(Singapore, Feb 10, 2020) Local scientists announced today that they are planning to develop and test a new coronavirus vaccine in as soon as three months.

Also, potential anti-viral drugs, such as those used to treat HIV, are reportedly being used on patients here, in a bid to locate a “magic drug” against the virus that has killed more than 900 people and infected over 40,000, mostly in China.

According to Professor Tan Chorh Chuan, chief scientist of the Ministry of Health Ministry, the Duke-NUS Medical School is working with the Coalition for Epidemic Preparedness Innovations (CEPI) to roll out a vaccine trial here, which could happen as soon as in three months.

CEPI, headquartered in Norway, is a public-private alliance that aims to derail epidemics by speeding up the development of vaccines.

The three-month time includes time taken to develop the vaccine and to test its safety and suitability for use on patients, he said during today’s press conference which was chaired by eight Singaporean infectious disease experts.

The professor said the trial of the vaccine will involve giving the vaccine to healthy volunteers, who will be monitored for side effects and be observed to see the effects the vaccine has on their immune system.
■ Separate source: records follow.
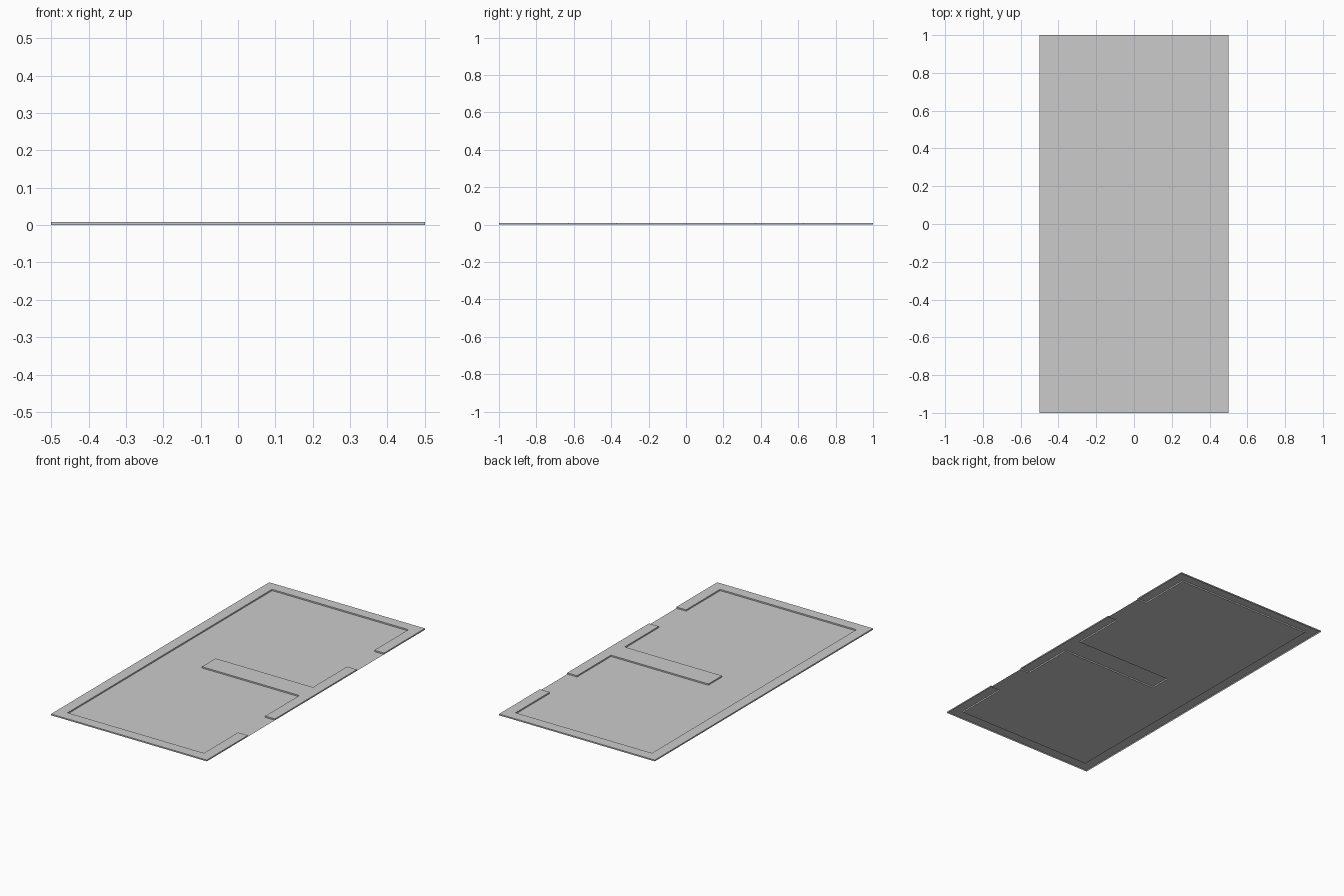
import bpy, bmesh

if "Cube" in bpy.data.objects:
    bpy.data.objects.remove(bpy.data.objects["Cube"])

H = 0.0078          # wall height
T = 0.0625          # wall thickness

# Grid lines of the two-room floor plan
XS = [-0.5, -0.5 + T, -0.1875, 0.5 - T, 0.5]
YS = [-1, -1 + T, -0.625, -0.375, -T, T, 0.375, 0.625, 1 - T, 1]


def is_wall(i, j):
    """Tell whether a plan cell is wall rather than floor."""
    if not (0 <= i < len(XS) - 1 and 0 <= j < len(YS) - 1):
        return False
    if j in (0, 8) or i == 0:          # front, back and left walls
        return True
    if i == 3:                         # right wall with two doorways
        return j not in (2, 6)
    return j == 4 and i == 2           # dividing wall, passage on the left


def build(name, wall):
    bm = bmesh.new()

    def quad(*pts):
        bm.faces.new([bm.verts.new(p) for p in pts])

    z = H if wall else 0
    for i in range(len(XS) - 1):
        for j in range(len(YS) - 1):
            if is_wall(i, j) != wall:
                continue
            a, b, c, d = XS[i], XS[i + 1], YS[j], YS[j + 1]
            quad((a, c, z), (b, c, z), (b, d, z), (a, d, z))
            if not wall:
                continue
            # Upright sides wherever the neighbour is not wall
            sides = [((i, j - 1), (a, c), (b, c)), ((i + 1, j), (b, c), (b, d)),
                     ((i, j + 1), (b, d), (a, d)), ((i - 1, j), (a, d), (a, c))]
            for n, p, q in sides:
                if not is_wall(*n):
                    quad((*p, 0), (*q, 0), (*q, H), (*p, H))
    bmesh.ops.remove_doubles(bm, verts=bm.verts, dist=1e-5)
    me = bpy.data.meshes.new(name)
    bm.to_mesh(me)
    bm.free()
    ob = bpy.data.objects.new(name, me)
    bpy.context.collection.objects.link(ob)


# Floor sheet and the low hollow walls around it
build("floor", False)
build("walls", True)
Scientists say a vaccine essentially works by stimulating a person’s immune system so that it gradually increases a protective response against the virus.

Globally, scientists are racing to develop a vaccine against the virus. It takes years to coming up with any vaccine because it involves a lengthy process of testing on animals, clinical trials on humans and regulatory approvals.

However, local scientists say they have several processes prepared which will speed up the new vaccine development.

The novel coronavirus is spreading more widely in Singapore than any other countries outside China. Among the 43 people infected here, over half are locally transmitted cases. Six of them are in critical condition.

Some local novel coronavirus-infected patients are also being treated with anti-HIV drugs.

However, researchers say since the anti-HIV drug is not designed to treat the new coronavirus, its effectiveness is not known immediately.